= Beginning of Section =
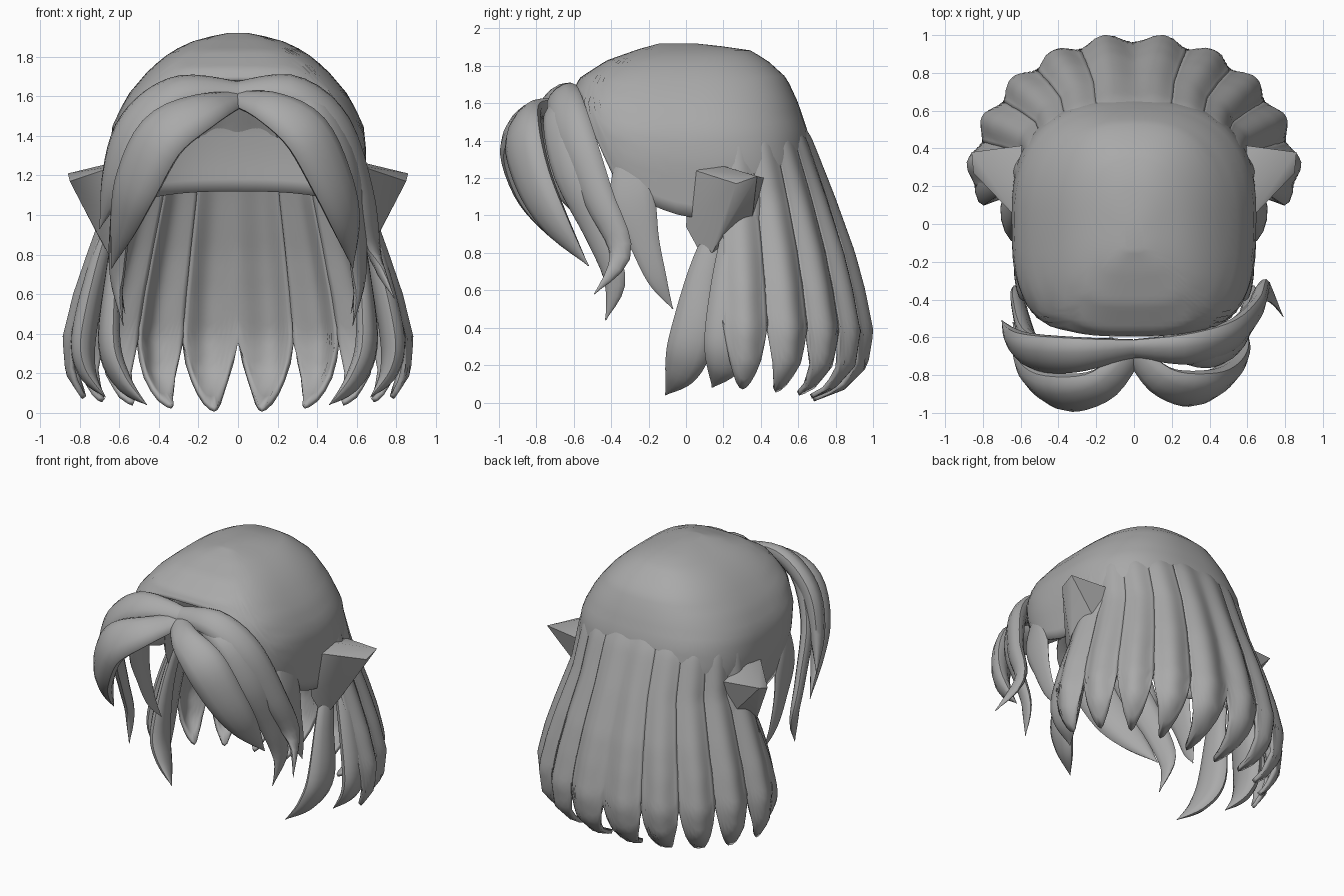
import bpy, bmesh, math
from mathutils import Vector

cube = bpy.data.objects.get("Cube")
if cube:
    bpy.data.objects.remove(cube)

grey = bpy.data.materials.new("hair grey")
grey.use_nodes = True
grey.diffuse_color = (0.4, 0.4, 0.4, 1)
grey.node_tree.nodes["Principled BSDF"].inputs["Base Color"].default_value = (0.4, 0.4, 0.4, 1)


def finish(name, bm, angle=50, thickness=0):
    bmesh.ops.recalc_face_normals(bm, faces=bm.faces)
    mesh = bpy.data.meshes.new(name)
    bm.to_mesh(mesh)
    bm.free()
    mesh.materials.append(grey)
    ob = bpy.data.objects.new(name, mesh)
    bpy.context.collection.objects.link(ob)
    if thickness:
        solid = ob.modifiers.new("thickness", 'SOLIDIFY')
        solid.thickness = thickness
        solid.offset = 0
    bpy.ops.object.select_all(action='DESELECT')
    ob.select_set(True)
    bpy.context.view_layer.objects.active = ob
    bpy.ops.object.shade_smooth_by_angle(angle=math.radians(angle))


def loft(bm, rows, closed):
    grid = [[bm.verts.new(p) for p in row] for row in rows]
    n = len(grid[0])
    for a, b in zip(grid, grid[1:]):
        for i in range(n if closed else n - 1):
            j = (i + 1) % n
            bm.faces.new((a[i], a[j], b[j], b[i]))
    return grid


def lookup(table, z):
    """Linear interpolation in rows sorted by falling z."""
    for a, b in zip(table, table[1:]):
        if z >= b[0]:
            f = min(1, max(0, (a[0] - z) / (a[0] - b[0])))
            return [p + (q - p) * f for p, q in zip(a, b)]
    return table[-1]


def smooth(keys, t):
    """Catmull-Rom interpolation through tuples, t from 0 to 1."""
    s = t * (len(keys) - 1)
    i = min(int(s), len(keys) - 2)
    f = s - i
    a, b, c, d = [keys[min(max(k, 0), len(keys) - 1)] for k in range(i - 1, i + 3)]
    return [q + 0.5 * f * (r - p + f * (2*p - 5*q + 4*r - u + f * (3*(q - r) + u - p)))
            for p, q, r, u in zip(a, b, c, d)]


def strand(name, keys, side=1, flat=0.45, centre=(0, -0.2, 1.1), steps=22):
    """Tapered lock of hair: keys are x, y, z, half width."""
    samples = [smooth(keys, i / steps) for i in range(steps + 1)]
    points = [Vector((side * s[0], s[1], s[2])) for s in samples]
    rows = []
    for i, (p, s) in enumerate(zip(points, samples)):
        tangent = (points[min(i + 1, steps)] - points[max(i - 1, 0)]).normalized()
        out = p - Vector(centre)
        out = (out - tangent * out.dot(tangent)).normalized()
        across = tangent.cross(out)
        w = max(s[3], 0.003)
        rows.append([p + across * w * math.cos(a) + out * w * flat * math.sin(a)
                     for a in [math.tau * k / 12 for k in range(12)]])
    bm = bmesh.new()
    grid = loft(bm, rows, True)
    bm.faces.new(grid[0])
    bm.faces.new(grid[-1])
    finish(name, bm)


# Cap: rounded square sections (z, half width, front y, back y)
CAP = [(1.91, 0.05, -0.14, 0.05), (1.88, 0.2, -0.25, 0.33), (1.82, 0.33, -0.42, 0.43),
       (1.73, 0.44, -0.56, 0.53), (1.6, 0.55, -0.63, 0.59), (1.45, 0.625, -0.61, 0.64),
       (1.3, 0.64, -0.57, 0.66), (1.0, 0.61, -0.50, 0.68)]


def soft(v, power):
    return math.copysign(abs(v) ** power, v)


def cap_rim(a):
    """Height of the lower edge: long at the sides, open at the face."""
    s = math.sin(a)
    if s > 0:
        return 0.98 + 0.14 * s
    f = min(1, max(0, (-s - 0.52) / 0.32))
    return 0.98 - 0.3 * s + 0.4 * f * f * (3 - 2 * f)


rows = []
for r in range(19):
    row = []
    for k in range(72):
        a = math.tau * k / 72
        z = 1.91 + (cap_rim(a) - 1.91) * (r / 18) ** 1.4
        _, w, front, back = lookup(CAP, z)
        power = 0.78 if math.sin(a) > 0 else 0.6
        row.append((w * soft(math.cos(a), power),
                    (front + back) / 2 + (back - front) / 2 * soft(math.sin(a), power), z))
    rows.append(row)
bm = bmesh.new()
grid = loft(bm, rows, True)
bm.faces.new(grid[0])
finish("hair_cap", bm, thickness=0.02)

# Back curtain: ten soft ridges ending in separate points
BACK = [(1.62, 0.48, 0.54), (1.4, 0.61, 0.67), (1.1, 0.65, 0.79), (0.8, 0.76, 0.9),
        (0.6, 0.83, 0.955), (0.38, 0.885, 1.0), (0.2, 0.87, 0.97), (0.08, 0.79, 0.85),
        (0.0, 0.64, 0.64)]
LOCKS, COLS, ROWS = 10, 12, 30
bm = bmesh.new()
for lock in range(LOCKS):
    tip = 0.01 + 0.015 * abs(lock - 4.5)
    rows = []
    for r in range(ROWS + 1):
        row = []
        for c in range(COLS + 1):
            edge = abs(2 * c / COLS - 1)
            a = math.pi * (lock + c / COLS) / LOCKS
            low = tip + 0.34 * edge ** 2
            z = 1.62 + (low - 1.62) * r / ROWS
            _, w, back = lookup(BACK, z)
            groove = 0.5 - 0.5 * math.cos(math.pi * edge)
            dip = 1 - groove * (0.015 + 0.04 * min(1, r / ROWS * 1.4))
            row.append((w * dip * soft(math.cos(a), 0.93),
                        0.2 + (back - 0.2) * dip * math.sin(a), z))
        rows.append(row)
    loft(bm, rows, False)
bmesh.ops.remove_doubles(bm, verts=bm.verts, dist=0.001)
finish("back_curtain", bm, 60, 0.025)

# Locks shared by both sides
for side, label in ((1, "left"), (-1, "right")):
    strand(label + "_side_lock_front", [(0.58, 0.24, 1.1, 0.05), (0.63, 0.1, 0.72, 0.08),
           (0.65, 0.03, 0.35, 0.12), (0.58, -0.03, 0.16, 0.09), (0.46, -0.11, 0.04, 0)],
           side, centre=(0, 0.2, 0.6))
    strand(label + "_side_lock_rear", [(0.58, 0.33, 1.15, 0.08), (0.71, 0.27, 0.72, 0.12),
           (0.78, 0.24, 0.38, 0.14), (0.76, 0.2, 0.2, 0.1), (0.67, 0.14, 0.08, 0)],
           side, centre=(0, 0.2, 0.6))
    strand(label + "_sideburn", [(0.57, -0.32, 1.35, 0.04), (0.6, -0.29, 1.1, 0.12),
           (0.61, -0.22, 0.85, 0.08), (0.6, -0.15, 0.65, 0.05), (0.57, -0.07, 0.5, 0)],
           side, 0.25, (0, -0.2, 0.9))
    strand(label + "_inner_fringe", [(0.1, -0.64, 1.62, 0.05), (0.38, -0.69, 1.55, 0.09),
           (0.54, -0.63, 1.25, 0.1), (0.6, -0.47, 0.9, 0.08), (0.61, -0.38, 0.65, 0.06),
           (0.58, -0.43, 0.44, 0)], side)

    # Pointed tuft over the ear, flowing out of the cap
    bm = bmesh.new()
    for x, y, z in ((0.61, 0.02, 1.25), (0.61, 0.18, 1.27), (0.56, 0.42, 1.2),
                    (0.86, 0.38, 1.21), (0.85, 0.27, 1.17), (0.72, 0.2, 0.92),
                    (0.62, 0.11, 0.74), (0.59, 0.0, 0.94), (0.62, 0.35, 0.95)):
        bm.verts.new((side * x, y, z))
    bmesh.ops.convex_hull(bm, input=bm.verts)
    finish(label + "_ear_tuft", bm, 35)

# Parted fringe, different on each side
strand("left_fringe", [(0.0, -0.68, 1.59, 0.06), (0.15, -0.83, 1.55, 0.1),
       (0.34, -0.87, 1.42, 0.14), (0.47, -0.81, 1.18, 0.13), (0.55, -0.69, 0.95, 0.09),
       (0.58, -0.52, 0.73, 0)], flat=0.5)
strand("left_upper_fringe", [(0.0, -0.66, 1.63, 0.06), (0.28, -0.66, 1.63, 0.1),
       (0.5, -0.6, 1.45, 0.11), (0.63, -0.47, 1.1, 0.09), (0.69, -0.35, 0.8, 0.06),
       (0.79, -0.49, 0.58, 0)], flat=0.55)
strand("right_fringe", [(0.0, -0.68, 1.59, 0.06), (-0.17, -0.85, 1.53, 0.11),
       (-0.38, -0.89, 1.4, 0.15), (-0.51, -0.82, 1.16, 0.14), (-0.58, -0.69, 0.95, 0.09),
       (-0.64, -0.52, 0.73, 0)], flat=0.5)
strand("right_upper_fringe", [(0.0, -0.66, 1.63, 0.06), (-0.3, -0.69, 1.62, 0.11),
       (-0.52, -0.68, 1.45, 0.12), (-0.62, -0.63, 1.18, 0.1), (-0.7, -0.51, 0.93, 0)], flat=0.55)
= End of Section =
Exercise details:
All lines of the entries containing the string "bmesh" must be shown in full.

Solution to this task:
import bpy, bmesh, math
    bmesh.ops.recalc_face_normals(bm, faces=bm.faces)
    bm = bmesh.new()
bm = bmesh.new()
bm = bmesh.new()
bmesh.ops.remove_doubles(bm, verts=bm.verts, dist=0.001)
    bm = bmesh.new()
    bmesh.ops.convex_hull(bm, input=bm.verts)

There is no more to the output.